● Exercise details:
Your answer should be the exact lines of the data below from the one containing "bpy.context.collection.objects.link(ob)" through the one containing "Z0 + t, Z1 - t) for s in (-1, 1)], dark)"; please include nothing else.

::: Source material :::

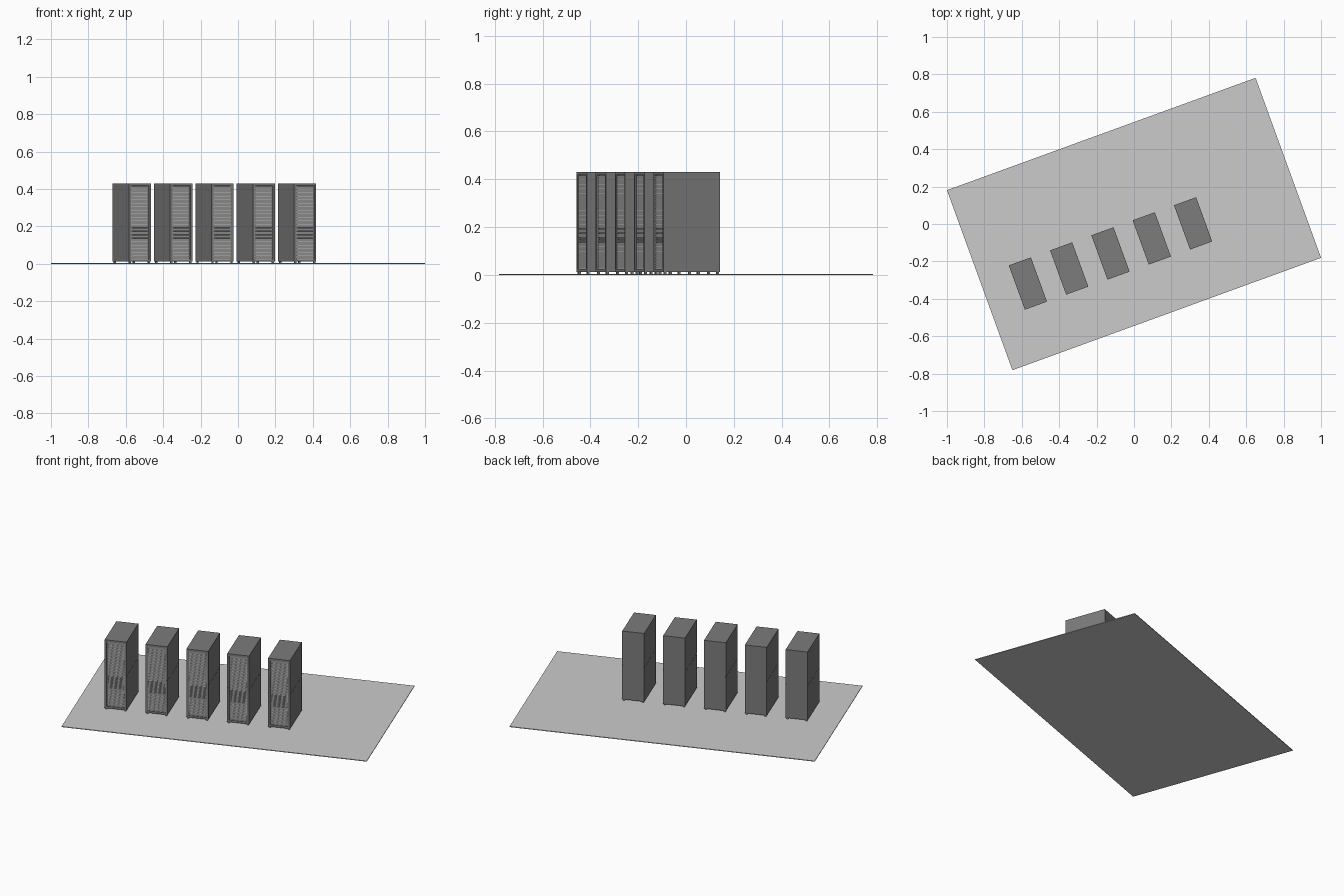
import bpy, bmesh, math
from mathutils import Matrix, Vector

if "Cube" in bpy.data.objects:
    bpy.data.objects.remove(bpy.data.objects["Cube"])

TURN = Matrix.Rotation(math.radians(20), 4, 'Z')
W, D = 0.126, 0.252            # rack footprint
Z0, Z1 = 0.012, 0.43           # rack body bottom and top
FLOOR = 0.004


def material(name, v):
    m = bpy.data.materials.new(name)
    m.diffuse_color = (v, v, v, 1)
    m.use_nodes = True
    m.node_tree.nodes["Principled BSDF"].inputs["Base Color"].default_value = m.diffuse_color
    return m


dark = material("dark_grey", 0.2)
mid = material("unit_grey", 0.3)
light = material("light_grey", 0.75)


def boxes(name, items, mat=None):
    """One mesh from (x0, x1, y0, y1, z0, z1) boxes."""
    bm = bmesh.new()
    for x0, x1, y0, y1, z0, z1 in items:
        size = Matrix.Diagonal((x1 - x0, y1 - y0, z1 - z0, 1))
        pos = Matrix.Translation(((x0 + x1) / 2, (y0 + y1) / 2, (z0 + z1) / 2))
        bmesh.ops.create_cube(bm, size=1, matrix=pos @ size)
    me = bpy.data.meshes.new(name)
    bm.to_mesh(me)
    bm.free()
    if mat:
        me.materials.append(mat)
    return me


def place(name, me, x=0, y=0):
    ob = bpy.data.objects.new(name, me)
    ob.matrix_world = TURN @ Matrix.Translation(Vector((x, y, 0)))
    bpy.context.collection.objects.link(ob)


# floor slab
place("floor", boxes("floor", [(-0.878, 0.878, -0.512, 0.512, 0, FLOOR)]))

w, d = W / 2, D / 2
t = 0.004
parts = {}

# cabinet shell, open at the front
parts["cabinet"] = boxes("cabinet", [
    (-w, w, -d, d, Z1 - t, Z1), (-w, w, -d, d, Z0, Z0 + t),
    (-w + t, w - t, d - t, d, Z0 + t, Z1 - t)], dark)

# side panels, upper and lower halves with a fine seam
zm = (Z0 + Z1) / 2
parts["side_panels"] = boxes("side_panels", [
    (min(s * w, s * (w - t)), max(s * w, s * (w - t)), -d, d, a, b)
    for s in (-1, 1)
    for a, b in ((Z0 + t, zm - 0.0006), (zm + 0.0006, Z1 - t))], dark)

# front border
f = 0.011
parts["front_frame"] = boxes("front_frame", [
    (-w + t, -w + f, -d, -d + 0.008, Z0 + t, Z1 - t),
    (w - f, w - t, -d, -d + 0.008, Z0 + t, Z1 - t),
    (-w + f, w - f, -d, -d + 0.008, Z1 - 0.012, Z1 - t),
    (-w + f, w - f, -d, -d + 0.008, Z0 + t, Z0 + 0.012)], dark)

# stacked units: tall ones, with a bank of slim ones in the middle
lo, hi, n = Z0 + 0.013, Z1 - 0.013, 42
u = (hi - lo) / n
iw = w - f - 0.006
units, ledges = [], []
i = 0
while i < n:
    k = 1 if 12 <= i < 20 else 2
    z = lo + i * u
    units.append((-iw, iw, -d + 0.006, d - 0.02, z + 0.0008, z + k * u - 0.0008))
    if k == 2:
        ledges.append((-iw, iw, -d + 0.0045, -d + 0.007, z - 0.0008, z + 0.0008))
    i += k
parts["units"] = boxes("units", units, mid)
parts["unit_ledges"] = boxes("unit_ledges", ledges, light)

# mounting rails with a row of lugs on each side
parts["rails"] = boxes("rails", [
    (s * (iw + 0.003) - 0.003, s * (iw + 0.003) + 0.003, -d + 0.006, -d + 0.012,
     Z0 + t, Z1 - t) for s in (-1, 1)], dark)
parts["rail_lugs"] = boxes("rail_lugs", [
    (s * (iw + 0.003) - 0.0015, s * (iw + 0.003) + 0.0015, -d + 0.005, -d + 0.0065,
     lo + (j + 0.25) * u, lo + (j + 0.75) * u)
    for s in (-1, 1) for j in range(n)], light)

# feet
r = 0.005
parts["feet"] = boxes("feet", [
    (sx * (w - 0.009) - r, sx * (w - 0.009) + r,
     sy * (d - 0.009) - r, sy * (d - 0.009) + r, FLOOR, Z0)
    for sx in (-1, 1) for sy in (-1, 1)], dark)

# row of five racks
for c in range(5):
    for name, me in parts.items():
        place(f"rack_{c + 1}_{name}", me, -0.642 + 0.235 * c, -0.105)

:::

● Response:
    bpy.context.collection.objects.link(ob)


# floor slab
place("floor", boxes("floor", [(-0.878, 0.878, -0.512, 0.512, 0, FLOOR)]))

w, d = W / 2, D / 2
t = 0.004
parts = {}

# cabinet shell, open at the front
parts["cabinet"] = boxes("cabinet", [
    (-w, w, -d, d, Z1 - t, Z1), (-w, w, -d, d, Z0, Z0 + t),
    (-w + t, w - t, d - t, d, Z0 + t, Z1 - t)], dark)

# side panels, upper and lower halves with a fine seam
zm = (Z0 + Z1) / 2
parts["side_panels"] = boxes("side_panels", [
    (min(s * w, s * (w - t)), max(s * w, s * (w - t)), -d, d, a, b)
    for s in (-1, 1)
    for a, b in ((Z0 + t, zm - 0.0006), (zm + 0.0006, Z1 - t))], dark)

# front border
f = 0.011
parts["front_frame"] = boxes("front_frame", [
    (-w + t, -w + f, -d, -d + 0.008, Z0 + t, Z1 - t),
    (w - f, w - t, -d, -d + 0.008, Z0 + t, Z1 - t),
    (-w + f, w - f, -d, -d + 0.008, Z1 - 0.012, Z1 - t),
    (-w + f, w - f, -d, -d + 0.008, Z0 + t, Z0 + 0.012)], dark)

# stacked units: tall ones, with a bank of slim ones in the middle
lo, hi, n = Z0 + 0.013, Z1 - 0.013, 42
u = (hi - lo) / n
iw = w - f - 0.006
units, ledges = [], []
i = 0
while i < n:
    k = 1 if 12 <= i < 20 else 2
    z = lo + i * u
    units.append((-iw, iw, -d + 0.006, d - 0.02, z + 0.0008, z + k * u - 0.0008))
    if k == 2:
        ledges.append((-iw, iw, -d + 0.0045, -d + 0.007, z - 0.0008, z + 0.0008))
    i += k
parts["units"] = boxes("units", units, mid)
parts["unit_ledges"] = boxes("unit_ledges", ledges, light)

# mounting rails with a row of lugs on each side
parts["rails"] = boxes("rails", [
    (s * (iw + 0.003) - 0.003, s * (iw + 0.003) + 0.003, -d + 0.006, -d + 0.012,
     Z0 + t, Z1 - t) for s in (-1, 1)], dark)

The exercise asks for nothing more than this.